*TASK OBJECTIVE*.
Only one stretch of the data below is wanted: the lines starting at the one with "(unit half sizes)" and ending at the one with "0.62], [0.95, 0.3]];", both included, given again exactly.

Records contained in a dataset

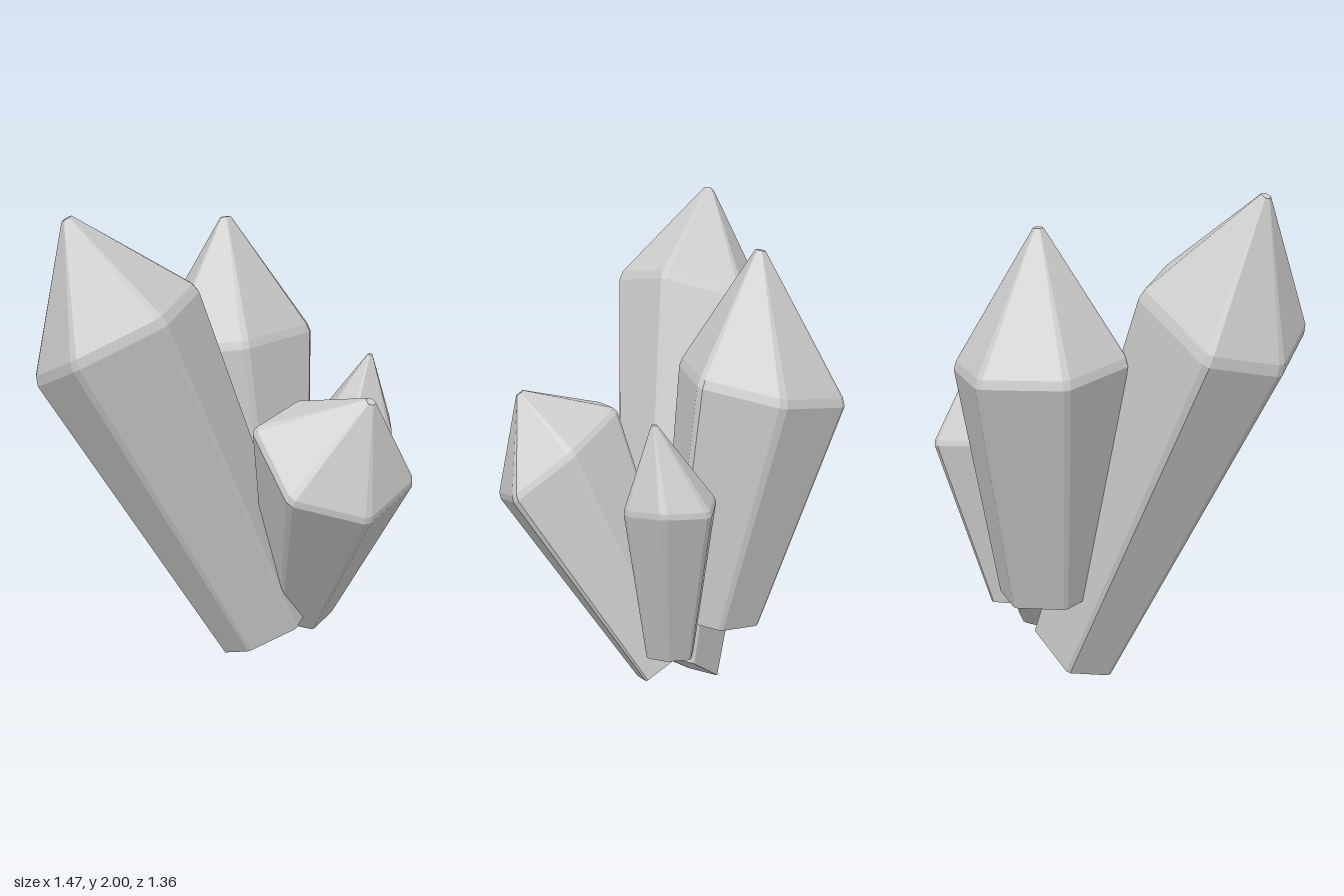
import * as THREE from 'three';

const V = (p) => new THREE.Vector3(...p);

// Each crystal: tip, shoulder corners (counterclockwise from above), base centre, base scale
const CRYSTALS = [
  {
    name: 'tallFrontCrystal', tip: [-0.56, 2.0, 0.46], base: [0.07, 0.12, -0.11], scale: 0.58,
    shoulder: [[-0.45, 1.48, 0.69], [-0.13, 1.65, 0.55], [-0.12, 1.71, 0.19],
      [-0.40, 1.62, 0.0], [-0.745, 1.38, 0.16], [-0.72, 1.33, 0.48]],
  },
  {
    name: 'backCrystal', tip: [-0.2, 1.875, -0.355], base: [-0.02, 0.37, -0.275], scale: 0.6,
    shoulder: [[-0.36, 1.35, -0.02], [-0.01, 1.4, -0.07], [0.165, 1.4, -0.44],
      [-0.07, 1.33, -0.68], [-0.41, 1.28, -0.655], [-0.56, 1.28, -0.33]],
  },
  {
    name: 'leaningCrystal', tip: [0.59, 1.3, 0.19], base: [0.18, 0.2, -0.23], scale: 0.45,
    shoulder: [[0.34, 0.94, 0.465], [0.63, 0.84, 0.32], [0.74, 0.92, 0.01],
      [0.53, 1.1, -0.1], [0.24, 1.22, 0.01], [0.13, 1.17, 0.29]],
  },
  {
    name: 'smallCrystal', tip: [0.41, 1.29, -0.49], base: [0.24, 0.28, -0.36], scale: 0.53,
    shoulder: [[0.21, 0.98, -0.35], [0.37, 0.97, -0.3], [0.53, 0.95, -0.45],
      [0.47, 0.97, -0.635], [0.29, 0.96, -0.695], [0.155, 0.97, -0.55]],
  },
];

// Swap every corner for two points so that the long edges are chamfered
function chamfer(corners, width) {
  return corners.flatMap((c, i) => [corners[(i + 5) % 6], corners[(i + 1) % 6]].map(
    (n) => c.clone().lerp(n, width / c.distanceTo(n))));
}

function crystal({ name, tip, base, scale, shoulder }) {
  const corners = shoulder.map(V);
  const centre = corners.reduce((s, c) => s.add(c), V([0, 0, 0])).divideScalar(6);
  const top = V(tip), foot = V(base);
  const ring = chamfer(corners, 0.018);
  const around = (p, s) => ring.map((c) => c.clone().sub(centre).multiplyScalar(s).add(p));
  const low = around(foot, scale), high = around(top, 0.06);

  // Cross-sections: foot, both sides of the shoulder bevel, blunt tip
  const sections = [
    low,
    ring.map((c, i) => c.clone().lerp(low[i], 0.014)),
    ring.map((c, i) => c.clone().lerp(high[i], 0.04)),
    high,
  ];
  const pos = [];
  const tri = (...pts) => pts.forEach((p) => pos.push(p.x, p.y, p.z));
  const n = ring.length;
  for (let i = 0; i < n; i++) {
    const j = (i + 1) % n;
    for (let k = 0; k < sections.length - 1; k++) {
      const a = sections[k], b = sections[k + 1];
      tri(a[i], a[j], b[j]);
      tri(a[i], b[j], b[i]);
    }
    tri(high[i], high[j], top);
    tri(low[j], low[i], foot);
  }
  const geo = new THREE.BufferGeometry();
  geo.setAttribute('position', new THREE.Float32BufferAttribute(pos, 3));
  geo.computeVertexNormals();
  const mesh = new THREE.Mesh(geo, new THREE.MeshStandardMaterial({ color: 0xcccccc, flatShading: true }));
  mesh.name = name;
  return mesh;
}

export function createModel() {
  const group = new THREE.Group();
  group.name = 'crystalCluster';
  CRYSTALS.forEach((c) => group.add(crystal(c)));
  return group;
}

==

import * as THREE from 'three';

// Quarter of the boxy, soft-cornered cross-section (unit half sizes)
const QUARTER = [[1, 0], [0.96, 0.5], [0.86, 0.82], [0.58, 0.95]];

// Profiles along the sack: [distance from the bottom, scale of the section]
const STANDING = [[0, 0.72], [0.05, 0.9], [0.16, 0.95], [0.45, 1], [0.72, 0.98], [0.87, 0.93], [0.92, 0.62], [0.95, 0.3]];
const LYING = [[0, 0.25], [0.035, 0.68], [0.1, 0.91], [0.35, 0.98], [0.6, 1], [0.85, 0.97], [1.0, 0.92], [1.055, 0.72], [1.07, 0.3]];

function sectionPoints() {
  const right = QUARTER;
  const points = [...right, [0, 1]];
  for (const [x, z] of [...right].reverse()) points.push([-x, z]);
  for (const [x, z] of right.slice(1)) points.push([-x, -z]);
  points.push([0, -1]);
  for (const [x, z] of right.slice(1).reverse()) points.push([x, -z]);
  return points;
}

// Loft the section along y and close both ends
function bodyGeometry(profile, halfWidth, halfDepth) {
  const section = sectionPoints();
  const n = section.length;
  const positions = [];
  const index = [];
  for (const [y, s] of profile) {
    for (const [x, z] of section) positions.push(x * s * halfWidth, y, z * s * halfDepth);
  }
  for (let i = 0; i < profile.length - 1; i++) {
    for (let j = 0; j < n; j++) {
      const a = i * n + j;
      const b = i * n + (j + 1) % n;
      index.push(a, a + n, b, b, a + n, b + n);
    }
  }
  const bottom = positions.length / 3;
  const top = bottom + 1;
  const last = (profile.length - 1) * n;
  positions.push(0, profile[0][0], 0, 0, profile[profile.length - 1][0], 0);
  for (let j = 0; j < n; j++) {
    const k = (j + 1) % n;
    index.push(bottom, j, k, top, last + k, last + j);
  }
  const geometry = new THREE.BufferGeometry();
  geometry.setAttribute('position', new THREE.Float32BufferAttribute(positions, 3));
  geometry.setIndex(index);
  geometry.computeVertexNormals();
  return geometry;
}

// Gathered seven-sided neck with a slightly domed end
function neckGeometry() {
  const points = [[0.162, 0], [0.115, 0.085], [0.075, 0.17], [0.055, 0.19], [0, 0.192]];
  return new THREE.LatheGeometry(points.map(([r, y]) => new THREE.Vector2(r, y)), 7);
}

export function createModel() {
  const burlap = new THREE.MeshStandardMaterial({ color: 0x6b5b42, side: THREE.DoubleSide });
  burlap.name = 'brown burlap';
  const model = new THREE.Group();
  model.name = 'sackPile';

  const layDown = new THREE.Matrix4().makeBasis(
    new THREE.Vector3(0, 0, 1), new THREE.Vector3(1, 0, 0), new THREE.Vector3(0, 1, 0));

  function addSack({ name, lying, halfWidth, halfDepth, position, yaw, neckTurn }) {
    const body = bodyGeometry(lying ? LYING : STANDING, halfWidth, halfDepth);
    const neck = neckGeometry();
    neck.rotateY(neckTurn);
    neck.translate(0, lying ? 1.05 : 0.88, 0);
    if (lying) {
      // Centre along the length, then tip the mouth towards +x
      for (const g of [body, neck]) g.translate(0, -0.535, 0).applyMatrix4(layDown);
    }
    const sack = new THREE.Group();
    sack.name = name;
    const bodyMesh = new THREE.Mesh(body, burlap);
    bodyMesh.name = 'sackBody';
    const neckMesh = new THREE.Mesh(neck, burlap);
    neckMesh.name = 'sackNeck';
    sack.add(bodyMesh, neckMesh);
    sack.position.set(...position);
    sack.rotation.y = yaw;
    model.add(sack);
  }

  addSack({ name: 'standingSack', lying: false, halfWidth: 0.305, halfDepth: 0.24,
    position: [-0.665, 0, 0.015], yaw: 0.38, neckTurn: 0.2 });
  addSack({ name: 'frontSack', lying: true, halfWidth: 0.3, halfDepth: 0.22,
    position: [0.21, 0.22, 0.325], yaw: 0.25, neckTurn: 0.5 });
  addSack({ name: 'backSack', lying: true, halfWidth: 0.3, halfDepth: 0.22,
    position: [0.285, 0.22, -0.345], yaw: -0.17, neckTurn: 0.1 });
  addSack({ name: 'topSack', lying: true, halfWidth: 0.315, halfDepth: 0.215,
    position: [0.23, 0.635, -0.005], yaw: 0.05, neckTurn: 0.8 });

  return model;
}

...

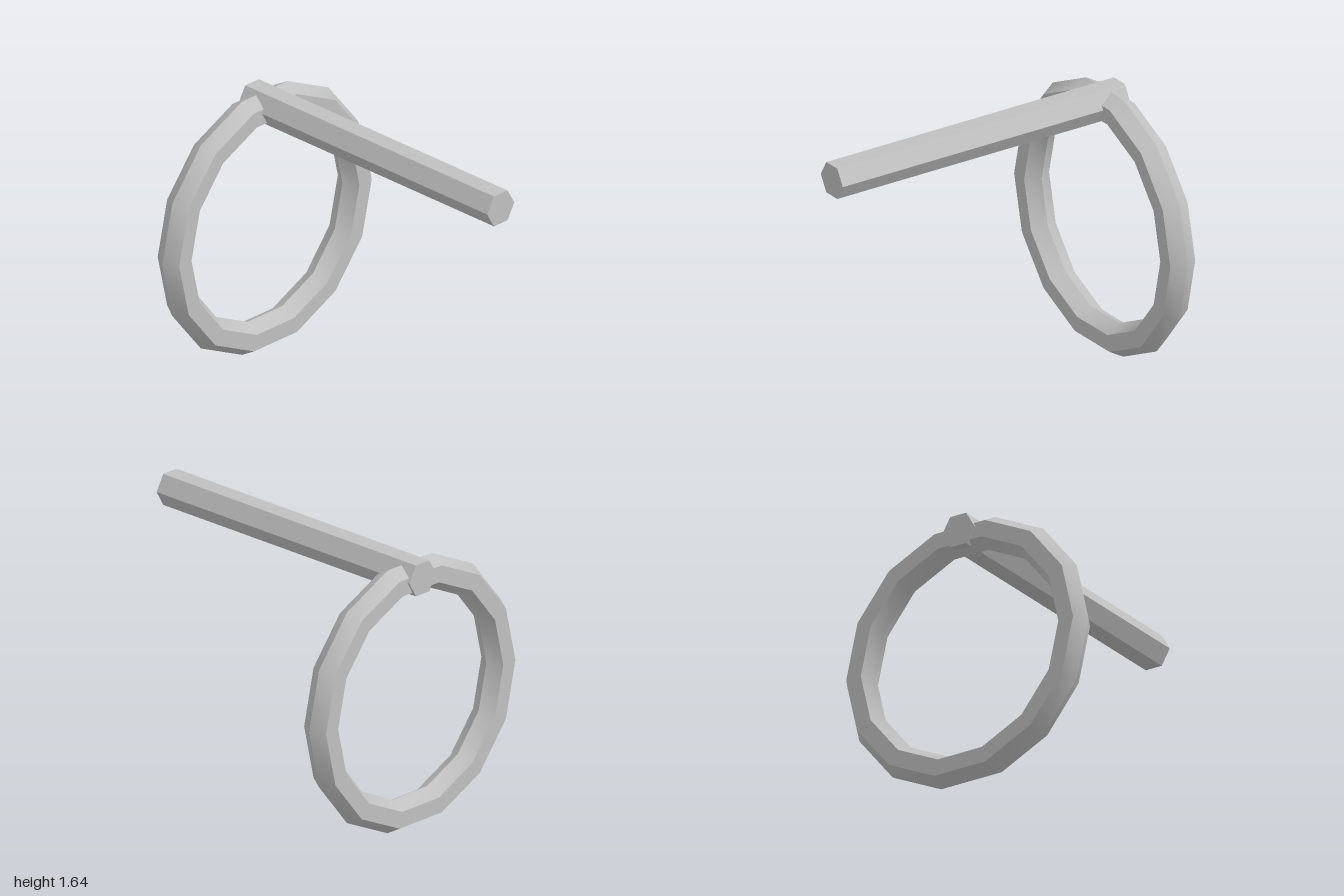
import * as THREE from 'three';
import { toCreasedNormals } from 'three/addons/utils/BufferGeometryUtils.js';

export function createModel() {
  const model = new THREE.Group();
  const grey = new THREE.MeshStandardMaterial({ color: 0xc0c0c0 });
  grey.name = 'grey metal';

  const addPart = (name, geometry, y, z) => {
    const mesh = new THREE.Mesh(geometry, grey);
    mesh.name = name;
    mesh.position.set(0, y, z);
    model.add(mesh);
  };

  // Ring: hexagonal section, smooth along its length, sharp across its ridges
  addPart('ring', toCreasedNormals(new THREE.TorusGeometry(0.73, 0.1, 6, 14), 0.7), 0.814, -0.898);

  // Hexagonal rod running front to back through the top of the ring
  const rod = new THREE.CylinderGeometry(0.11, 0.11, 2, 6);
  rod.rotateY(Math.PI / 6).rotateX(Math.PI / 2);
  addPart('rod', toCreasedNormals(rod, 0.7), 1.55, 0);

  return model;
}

*SOLUTION TO THE EXERCISE*.
// Quarter of the boxy, soft-cornered cross-section (unit half sizes)
const QUARTER = [[1, 0], [0.96, 0.5], [0.86, 0.82], [0.58, 0.95]];

// Profiles along the sack: [distance from the bottom, scale of the section]
const STANDING = [[0, 0.72], [0.05, 0.9], [0.16, 0.95], [0.45, 1], [0.72, 0.98], [0.87, 0.93], [0.92, 0.62], [0.95, 0.3]];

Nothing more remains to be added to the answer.